Secretary of state for health Andrew Lansley has announced a review into how end of life care is paid for.
Lansley made the announcement at the International Carers Conference in Leeds earlier today.
The review will be chaired by Marie Curie Cancer Care chief executive Tom Hughes-Hallett and will look at improving the options for how and where patients received palliative care.
It will cover both adults’ and childrens’ services and will recommend a transparent funding system that encourages more community-based care, so that patients can remain in their own homes.
Lansley says: “’Having a terminal illness is a very distressing time for individuals and their families. People should be able to choose where they are cared for – most would choose to be cared for at home, surrounded by their friends and family – and be certain that the care they receive will be of the highest quality.
“This review will look at how we better deploy the money we spend on palliative care – so those in need are better supported. We intend that whatever care patients choose will meet their needs and wishes.”
Hughes-Hallett says: “I am delighted to have been asked to lead this important review. Good quality palliative and end of life care is so vital for patients and families. We need a funding system which is fair and encourages the provision of the right services to patients and families where and when they want them.

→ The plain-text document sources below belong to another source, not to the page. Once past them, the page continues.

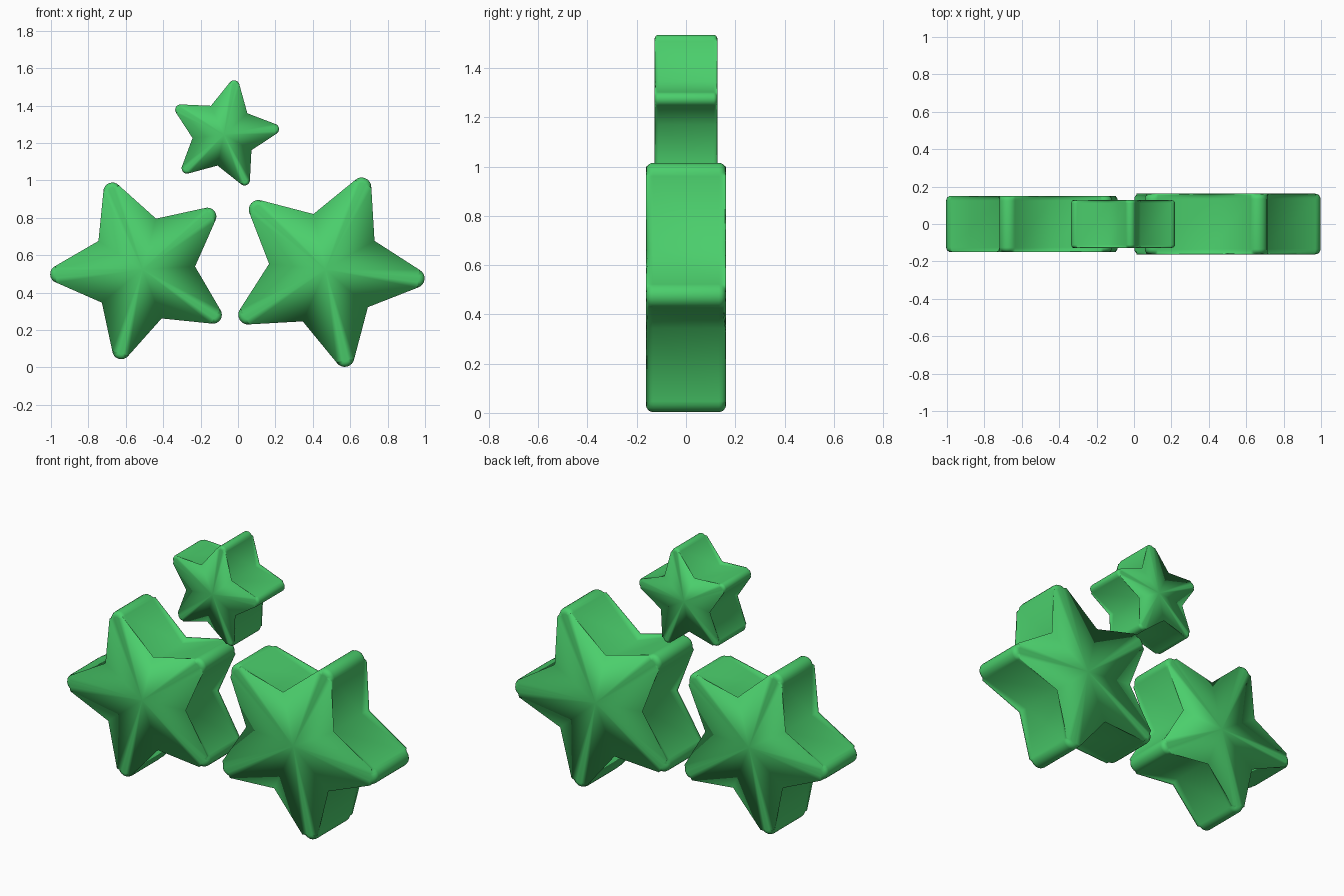
import bpy, bmesh
from math import sin, cos, atan2, acos, hypot, radians

if "Cube" in bpy.data.objects:
    bpy.data.objects.remove(bpy.data.objects["Cube"])

mat = bpy.data.materials.new("green")
mat.diffuse_color = (0.07, 0.62, 0.15, 1)
mat.use_nodes = True
mat.node_tree.nodes["Principled BSDF"].inputs["Base Color"].default_value = mat.diffuse_color


def outline(cap_dist, cap_r, inner_r, turn, steps=8):
    """Five-armed star outline with round arm tips and sharp inner corners."""
    vx, vz = inner_r * cos(radians(36)) - cap_dist, inner_r * sin(radians(36))
    half = atan2(vz, vx) - acos(cap_r / hypot(vx, vz))  # tangent angle of the tip arc
    pts = []
    for k in range(5):
        a = radians(turn + 72 * k)
        cx, cz = cap_dist * cos(a), cap_dist * sin(a)
        for i in range(steps + 1):
            t = a - half + 2 * half * i / steps
            pts.append((cx + cap_r * cos(t), cz + cap_r * sin(t)))
        b = a + radians(36)
        pts.append((inner_r * cos(b), inner_r * sin(b)))
    return pts


def star(name, x, z, depth, bevel, *shape):
    bm = bmesh.new()
    pts = outline(*shape)
    front = [bm.verts.new((px, -depth, pz)) for px, pz in pts]
    back = [bm.verts.new((px, depth, pz)) for px, pz in pts]
    n = len(pts)
    bm.faces.new(front)
    bm.faces.new(back[::-1])
    for i in range(n):
        j = (i + 1) % n
        bm.faces.new((front[j], front[i], back[i], back[j]))
    # Rounded rims on both faces
    rim = [e for e in bm.edges if abs(e.verts[0].co.y - e.verts[1].co.y) < 1e-6]
    bmesh.ops.bevel(bm, geom=rim, offset=bevel, segments=4, profile=0.5,
                    affect='EDGES', clamp_overlap=False)
    # Fan each flat face from the star's centre
    for face in [f for f in bm.faces if len(f.verts) > 8]:
        y = face.verts[0].co.y
        edges = list(face.edges)
        bm.faces.remove(face)
        c = bm.verts.new((0, y, 0))
        for e in edges:
            bm.faces.new((e.verts[0], e.verts[1], c))
    bmesh.ops.recalc_face_normals(bm, faces=bm.faces)
    for f in bm.faces:
        f.smooth = True
    me = bpy.data.meshes.new(name)
    bm.to_mesh(me)
    bm.free()
    me.materials.append(mat)
    ob = bpy.data.objects.new(name, me)
    ob.location = (x, 0, z)
    bpy.context.collection.objects.link(ob)


# name, centre x, centre z, half depth, bevel, tip distance, tip radius, inner radius, turn
star("left_star", -0.51, 0.524, 0.151, 0.026, 0.447, 0.048, 0.25, 39.2)
star("right_star", 0.468, 0.524, 0.162, 0.028, 0.48, 0.052, 0.27, -5.7)
star("small_top_star", -0.075, 1.245, 0.127, 0.016, 0.267, 0.029, 0.15, 6.3)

It must also be fair to the full range of providers.”
The review will report back by summer 2011 and the government says any recommendations will be considered in the context of its spending review expected in the autumn.